Steps to exporting
Plant health (phytosanitary) requirements differ widely from country to country so you need to comply with the requirements of your destination country. We've created a step-by-step process so you can see what's involved.
Follow the steps
To export grains or seeds for sowing you need to know about:
- phytosanitary (plant health) and labelling requirements for your destination country
- using MPI-authorised independent verification agencies (IVAs) or MPI-authorised service providers or facilities for phytosanitary activities
- seed varietal certification requirements, if required
- export requirements set by industry groups.
You may have to meet additional requirements. These might be of a commercial nature, or requirements set by other government agencies, like the New Zealand Customs Services. It will also pay to check with your importing agent in the destination country that you haven't overlooked any requirements.
Exporting related products
Export processes and information related to grains and seeds are elsewhere on the website:
Information for organic exporters
If you are exporting organic grain or seeds, you need to know about the Official Organic Assurance Programme (OOAP). This is a programme designed to facilitate the exporting process of organic product to specific markets.
Check and comply with phytosanitary requirements
Each country has different phytosanitary (plant health) requirements. For some countries, you can find out the requirements by reading the importing country's phytosanitary requirements – known as an ICPR.
If your export destination has an ICPR, you need to comply with the requirements and contact an MPI-authorised independent verification agency (IVA) for help. There may be other requirements (like documentation, tests, or treatments) that the IVA will be able to advise you on. Fees may apply.
When there is no ICPR
For countries that don't have an ICPR, you may need an import permit. Ask your importer or agent in your destination country to check their country requirements.
You can read more about phytosanitary certificates issued when there's no ICPR in Section 3.3.2 of the MPI Certification Standard: Assurance System Framework.
Check requirements of the industry group

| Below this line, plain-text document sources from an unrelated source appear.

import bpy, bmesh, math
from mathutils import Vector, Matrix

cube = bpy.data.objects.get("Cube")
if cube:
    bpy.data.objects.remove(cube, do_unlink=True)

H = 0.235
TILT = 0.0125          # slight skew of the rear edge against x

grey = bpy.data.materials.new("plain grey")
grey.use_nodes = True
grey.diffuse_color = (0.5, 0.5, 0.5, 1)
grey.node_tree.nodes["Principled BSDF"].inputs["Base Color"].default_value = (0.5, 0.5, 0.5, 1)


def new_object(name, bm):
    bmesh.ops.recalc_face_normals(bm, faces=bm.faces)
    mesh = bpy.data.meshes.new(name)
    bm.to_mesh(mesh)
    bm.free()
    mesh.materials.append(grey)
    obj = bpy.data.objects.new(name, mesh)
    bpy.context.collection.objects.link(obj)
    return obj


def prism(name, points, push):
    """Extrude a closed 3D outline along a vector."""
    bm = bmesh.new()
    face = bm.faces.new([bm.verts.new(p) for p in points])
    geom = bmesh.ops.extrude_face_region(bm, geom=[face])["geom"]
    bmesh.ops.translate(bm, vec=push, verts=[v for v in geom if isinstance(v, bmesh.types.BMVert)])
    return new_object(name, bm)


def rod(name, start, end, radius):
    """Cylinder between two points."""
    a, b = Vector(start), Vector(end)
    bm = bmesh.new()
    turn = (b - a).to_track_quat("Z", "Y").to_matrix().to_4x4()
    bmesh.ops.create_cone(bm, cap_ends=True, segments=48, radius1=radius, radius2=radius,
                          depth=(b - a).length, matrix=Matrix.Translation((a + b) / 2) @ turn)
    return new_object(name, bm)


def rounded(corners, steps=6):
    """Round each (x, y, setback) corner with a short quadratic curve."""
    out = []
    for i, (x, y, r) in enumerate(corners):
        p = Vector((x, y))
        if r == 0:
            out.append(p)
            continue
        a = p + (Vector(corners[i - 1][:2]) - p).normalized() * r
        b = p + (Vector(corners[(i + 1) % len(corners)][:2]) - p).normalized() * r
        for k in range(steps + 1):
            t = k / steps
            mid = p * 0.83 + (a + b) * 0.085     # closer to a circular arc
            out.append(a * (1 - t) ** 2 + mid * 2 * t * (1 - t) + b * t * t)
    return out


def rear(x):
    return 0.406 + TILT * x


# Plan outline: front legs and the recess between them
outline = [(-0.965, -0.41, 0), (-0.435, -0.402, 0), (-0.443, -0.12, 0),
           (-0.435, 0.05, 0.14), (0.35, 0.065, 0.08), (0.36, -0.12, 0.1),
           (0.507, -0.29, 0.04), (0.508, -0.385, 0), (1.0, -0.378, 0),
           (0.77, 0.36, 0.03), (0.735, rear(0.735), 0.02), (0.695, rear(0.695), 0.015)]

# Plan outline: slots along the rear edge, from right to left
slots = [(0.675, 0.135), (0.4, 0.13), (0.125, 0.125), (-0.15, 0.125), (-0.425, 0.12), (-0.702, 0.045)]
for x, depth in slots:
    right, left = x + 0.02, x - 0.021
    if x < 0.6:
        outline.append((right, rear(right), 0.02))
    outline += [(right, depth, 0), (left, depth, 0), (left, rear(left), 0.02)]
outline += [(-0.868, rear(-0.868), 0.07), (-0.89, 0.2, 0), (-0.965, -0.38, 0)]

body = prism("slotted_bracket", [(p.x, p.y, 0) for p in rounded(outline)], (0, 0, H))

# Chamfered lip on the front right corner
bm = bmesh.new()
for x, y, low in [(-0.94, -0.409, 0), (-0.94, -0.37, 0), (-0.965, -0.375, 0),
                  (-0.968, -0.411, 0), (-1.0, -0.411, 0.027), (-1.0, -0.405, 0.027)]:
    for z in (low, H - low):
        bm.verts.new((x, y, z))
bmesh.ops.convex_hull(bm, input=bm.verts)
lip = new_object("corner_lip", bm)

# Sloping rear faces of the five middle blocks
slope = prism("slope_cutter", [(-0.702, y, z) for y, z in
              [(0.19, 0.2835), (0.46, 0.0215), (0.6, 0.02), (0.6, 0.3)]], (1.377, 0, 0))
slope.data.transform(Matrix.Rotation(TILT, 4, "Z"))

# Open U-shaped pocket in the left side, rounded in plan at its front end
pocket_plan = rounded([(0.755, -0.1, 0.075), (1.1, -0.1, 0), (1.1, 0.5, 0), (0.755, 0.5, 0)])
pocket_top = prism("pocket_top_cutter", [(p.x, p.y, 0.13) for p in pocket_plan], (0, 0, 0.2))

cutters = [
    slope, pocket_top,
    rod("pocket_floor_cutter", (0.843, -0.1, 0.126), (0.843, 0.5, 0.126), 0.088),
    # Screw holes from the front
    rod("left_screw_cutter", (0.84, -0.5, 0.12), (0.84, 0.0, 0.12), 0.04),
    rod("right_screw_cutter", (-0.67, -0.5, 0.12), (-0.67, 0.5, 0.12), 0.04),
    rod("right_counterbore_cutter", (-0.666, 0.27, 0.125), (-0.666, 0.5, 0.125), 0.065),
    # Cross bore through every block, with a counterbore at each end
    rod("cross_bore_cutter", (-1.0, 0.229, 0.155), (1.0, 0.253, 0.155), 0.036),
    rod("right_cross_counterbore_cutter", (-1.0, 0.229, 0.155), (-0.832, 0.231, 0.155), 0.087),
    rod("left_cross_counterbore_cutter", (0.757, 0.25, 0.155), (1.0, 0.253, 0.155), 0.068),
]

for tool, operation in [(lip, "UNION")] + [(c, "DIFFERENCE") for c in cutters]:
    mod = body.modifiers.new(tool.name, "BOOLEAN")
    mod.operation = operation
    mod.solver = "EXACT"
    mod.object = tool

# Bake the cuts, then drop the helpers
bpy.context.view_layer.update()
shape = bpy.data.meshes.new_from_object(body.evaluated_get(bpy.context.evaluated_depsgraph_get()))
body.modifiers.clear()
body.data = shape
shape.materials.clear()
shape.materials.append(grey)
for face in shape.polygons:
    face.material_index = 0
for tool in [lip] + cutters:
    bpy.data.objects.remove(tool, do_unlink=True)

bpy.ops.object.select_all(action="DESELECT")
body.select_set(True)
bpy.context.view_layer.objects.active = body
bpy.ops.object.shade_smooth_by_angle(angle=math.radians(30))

Sometimes other requirements are set by industry groups. Check for industry updates on the NZ Grain and Seed Trade Association website:
Meet seed varietal certification requirements, if needed

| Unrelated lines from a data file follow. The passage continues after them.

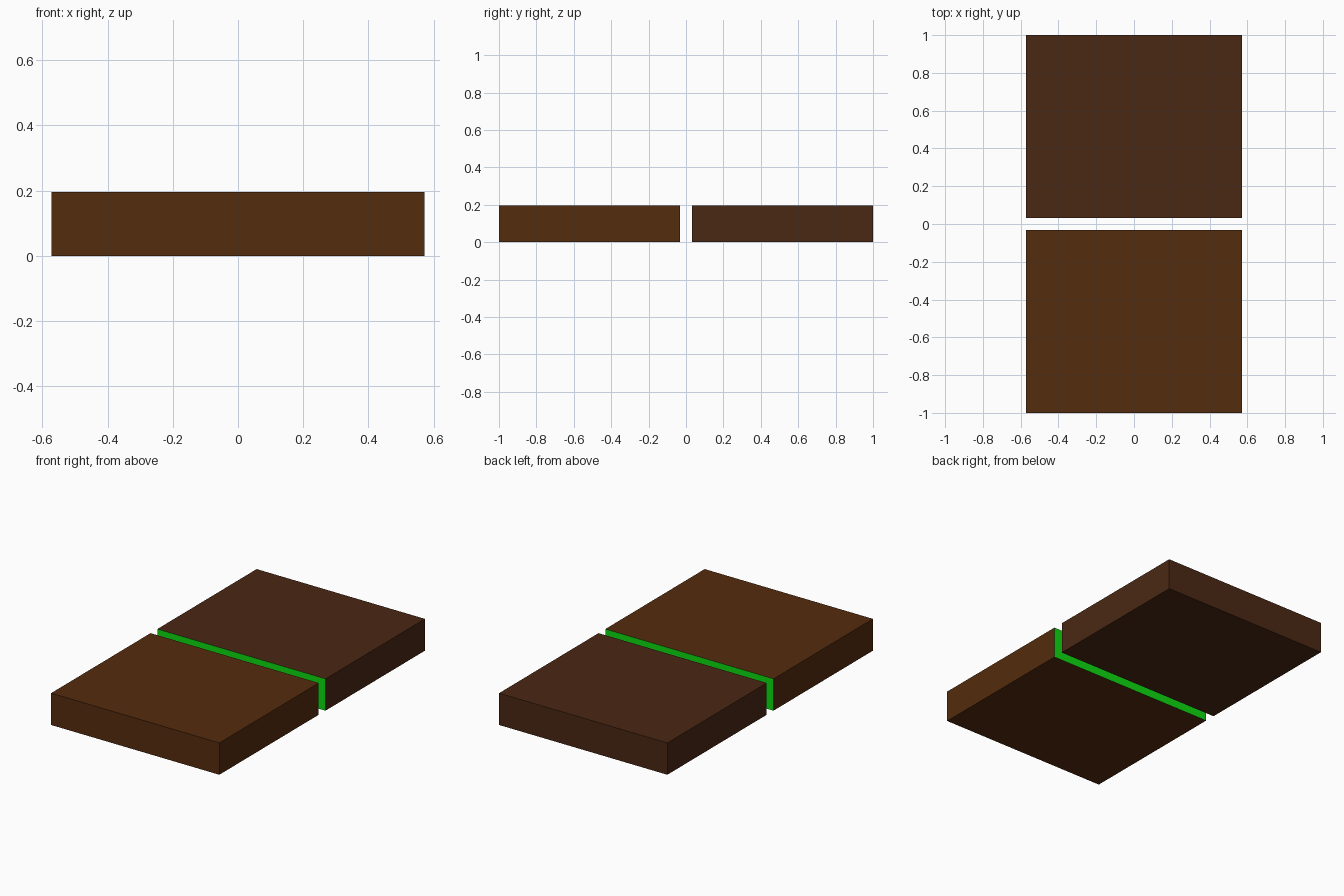
import bpy
import bmesh
from mathutils import Matrix

if "Cube" in bpy.data.objects:
    bpy.data.objects.remove(bpy.data.objects["Cube"])

WIDTH, HEIGHT = 1.146, 0.196
INNER, OUTER = 0.033, 1.0


def material(name, color):
    mat = bpy.data.materials.new(name)
    mat.diffuse_color = (*color, 1)
    mat.use_nodes = True
    mat.node_tree.nodes["Principled BSDF"].inputs["Base Color"].default_value = mat.diffuse_color
    return mat


green = material("green_inner_face", (0.004, 0.70, 0.005))


def slab(name, side, mat):
    """Box on one side of the gap (side = -1 front, +1 back)."""
    depth = OUTER - INNER
    bm = bmesh.new()
    bmesh.ops.create_cube(bm, size=1, matrix=Matrix.Diagonal((WIDTH, depth, HEIGHT, 1)))
    bm.normal_update()
    # The face toward the gap is green
    for face in bm.faces:
        face.material_index = 1 if face.normal.y * side < -0.9 else 0
    mesh = bpy.data.meshes.new(name)
    bm.to_mesh(mesh)
    bm.free()
    mesh.materials.append(mat)
    mesh.materials.append(green)
    obj = bpy.data.objects.new(name, mesh)
    obj.location = (0, side * (INNER + OUTER) / 2, HEIGHT / 2)
    bpy.context.collection.objects.link(obj)


# Two halves separated by a narrow gap
slab("front_half", -1, material("brown", (0.089, 0.025, 0.0044)))
slab("back_half", 1, material("dark_brown", (0.069, 0.021, 0.0068)))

MPI has a standard detailing the minimum technical requirements to get certification of seeds for sowing.
If you need seed varietal certification, the standard explains what you have to do.
- Download Appendix 1 – Seed field production standards [PDF, 667 KB]
- Download Appendix 2 – Varieties eligible for certification [PDF, 844 KB]
Check labelling and packaging requirements of your destination country
There may be packaging or other labelling requirements for your product. Ask your importing agent about any requirements that your product needs to meet.
Check wood packaging requirements
If you use wood packaging products, other than paper, for your export product, check your wood packaging meets the phytosanitary requirements of the destination country. Most countries require you to treat your wood packaging to make sure it's free of pests and diseases.
Request a phytosanitary certificate, if required
Phytosanitary certificates are issued only when MPI determines that your products meet all the importing country's phytosanitary requirements.
If you need a phytosanitary certificate, request it through MPI's online phytosanitary certification system – ePhyto.
You have to register before you can use ePhyto. If you don't want to register yourself, ask an independent verification agency (IVA) about other options.
You may need to include the phytosanitary certificate in the documents you give to your freight or shipping company.
You've met MPI requirements when you're issued with all the authorised documentation, like a phytosanitary certificate, as required by the destination country.
When to alert MPI
As an exporter you're responsible for providing a report to your independent verification agency (IVA) within 5 working days if:
- the importing country intercepts your MPI phytosanitary-certified produce and stops it clearing the border. This might happen if your produce has to be treated or destroyed because of a quarantine pest
- importers or other offshore organisations identify risks relating to MPI export phytosanitary certification. Risks may include quarantine pests or incorrect documentation.
Who to contact
If you have questions about exporting plant products, contact an IVA.
For other enquiries, email email@example.com.